It's the first time Kinsella has responded to the allegation that he received $300,000 from the Liberals to help sell the Crown railway, while also collecting money from the eventual buyer and B.C. Rail itself.
The suggestion has prompted a feeding frenzy by the New Democrats in the legislature and on the campaign trail, with attorney general critic Leonard Krog demanding an RCMP investigation of Kinsella's role in the deal.
The letter from Kinsella's lawyer says he did not receive any money from the government, and demands a ``clear and unqualified'' apology within three days.
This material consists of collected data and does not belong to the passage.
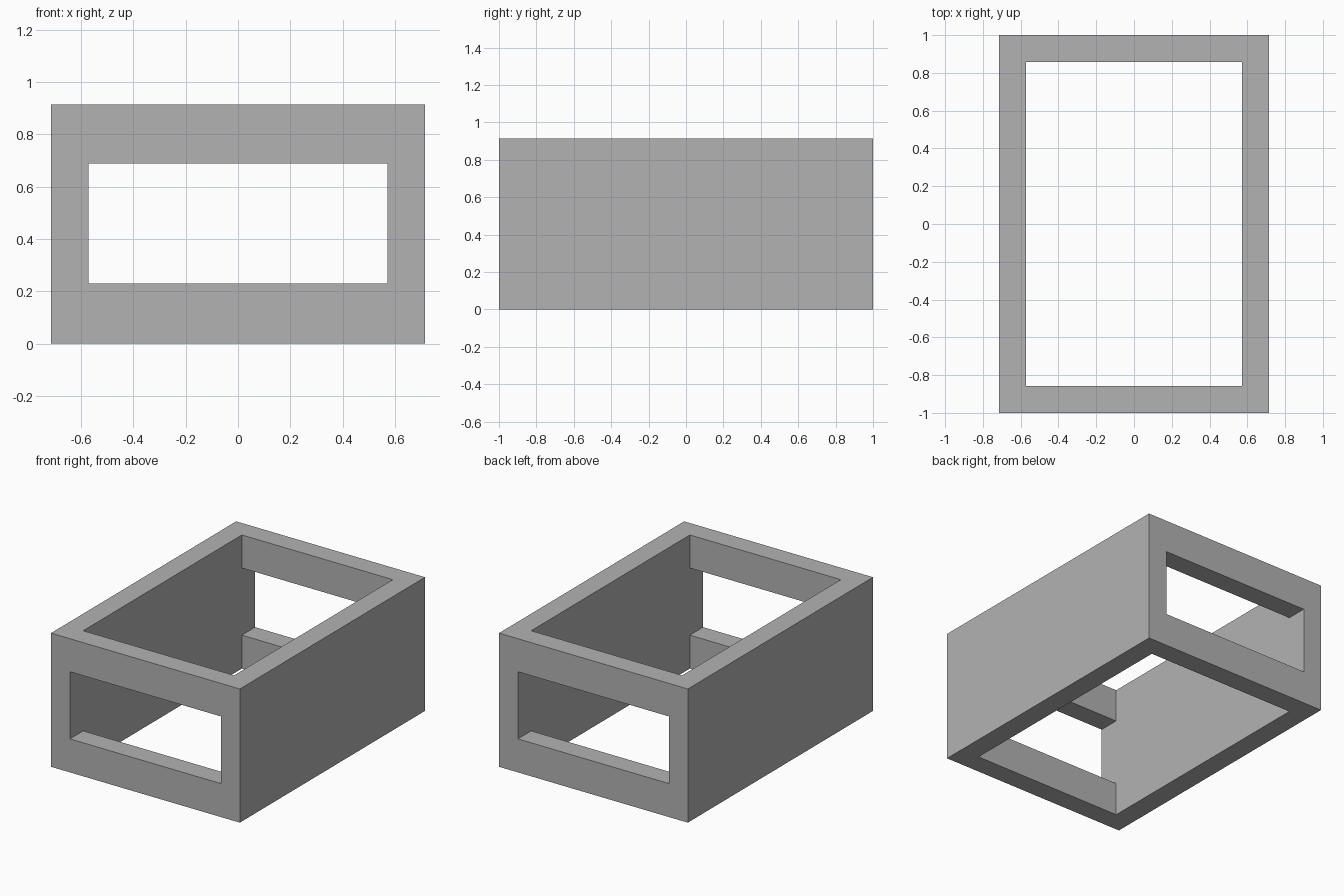
import bpy

default = bpy.data.objects.get("Cube")
if default:
    bpy.data.objects.remove(default, do_unlink=True)

# Overall size, wall thickness and window heights
WIDTH, DEPTH, HEIGHT = 1.428, 2.0, 0.914
WALL = 0.143
SILL, HEAD = 0.229, 0.688

grey = bpy.data.materials.new("mid grey")
grey.use_nodes = True
colour = (0.45, 0.45, 0.45, 1)
grey.diffuse_color = colour
grey.node_tree.nodes["Principled BSDF"].inputs["Base Color"].default_value = colour


def box(name, width, depth, bottom, top):
    """Box centred on x and y, spanning bottom to top."""
    bpy.ops.mesh.primitive_cube_add(size=1, location=(0, 0, (bottom + top) / 2))
    obj = bpy.context.object
    obj.name = name
    obj.scale = (width, depth, top - bottom)
    bpy.ops.object.transform_apply(location=True, rotation=False, scale=True)
    obj.data.materials.append(grey)
    return obj


def cut(target, cutter):
    """Subtract the cutter from the target, then discard it."""
    cutter.hide_render = True
    mod = target.modifiers.new("cut", "BOOLEAN")
    mod.operation = "DIFFERENCE"
    mod.solver = "EXACT"
    mod.object = cutter
    bpy.context.view_layer.objects.active = target
    bpy.ops.object.modifier_apply(modifier=mod.name)
    bpy.data.objects.remove(cutter, do_unlink=True)


# Rectangular frame, open at top and bottom
frame = box("open_frame", WIDTH, DEPTH, 0, HEIGHT)
inner = WIDTH - 2 * WALL
cut(frame, box("well_cutter", inner, DEPTH - 2 * WALL, -WALL, HEIGHT + WALL))

# Windows through the front and back walls, flush with the inner sides
cut(frame, box("window_cutter", inner, DEPTH + WALL, SILL, HEAD))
Leader Carole James says she's not going to back down from holding the Liberals and Kinsella accountable, while the Liberals have declined to respond to allegations, saying the case is before the courts.
INDEX: JUSTICE POLITICS TRANSPORT
• Paging Payola Picasso: BCL, and National Newswatch, catch the Conservative Party aggregator in a fib. Quite a lot of that sort of thing happens on that web site, for those few innocents who pay attention to race car boy anymore.
• Correspondent-Cuddle Call: Dan Gardner, on a book-writing leave of absence from the Citizen, is one of the few members of the commentariat who forces me to examine my hodge-podge of conventional wisdoms, on stuff like law enforcement, on cognition, on our fundamental freedoms. This morning, he has some depressing statistics about the demise of newspapering, all worth considering.
• Blemished Backdoor Bailout: The linked Star report is not fair, at all, to Rogers’ Phil Lind. Contrary to what is reported, Lind excoriated the networks' lobby for fee-for-carriage when he appeared before MPs, calling it a “backdoor bailout,” because it is. Lind, who is a smart man, knows that if the Harper regime approves the scheme, the ultimate cost will be borne by you and me.
• Magnificent MoBay Miracle: Stephen Harper was right to applaud Jamaica, and Jamaicans, for the speedy and effective end to that hijacking drama on the tarmac in Montego Bay yesterday. If you have been to MoBay’s airport - which we have, quite a few times - you’ll wonder how this ever happened: the place is modern, clean and very, very security-conscious. That said, it was a happy ending for many Canadians, and that’s what matters most.
• Warren’s Web Warning: Some big changes are coming to both me and this web site. What kind of changes? All will be revealed, in due course. Anyone who has spoken to me over the past six months won’t be at all surprised, however. "Fed up" does not begin to describe it. Stay tuned, as they say.
Our eldest son, who is MVP and sharp as a proverbial tack, was spinning Dillinger Four's 'Doublewhiskeycokenoice' (1998) and, a few seconds in, declared that Green Day had ripped the Minneapolis punk geniuses off with 'American Idiot' (2005).
Click on the respective band snapshots, and decide for yourself. But my son, who is a genius, is right.
As MPs return to Parliament Hill from a two-week break, the Hill Times has a story on the growing chasm in the Reformatory caucus - as do others.
Here's a repeat of the video every PC-era Tory MP should see, as they get ready for this week's caucus meeting: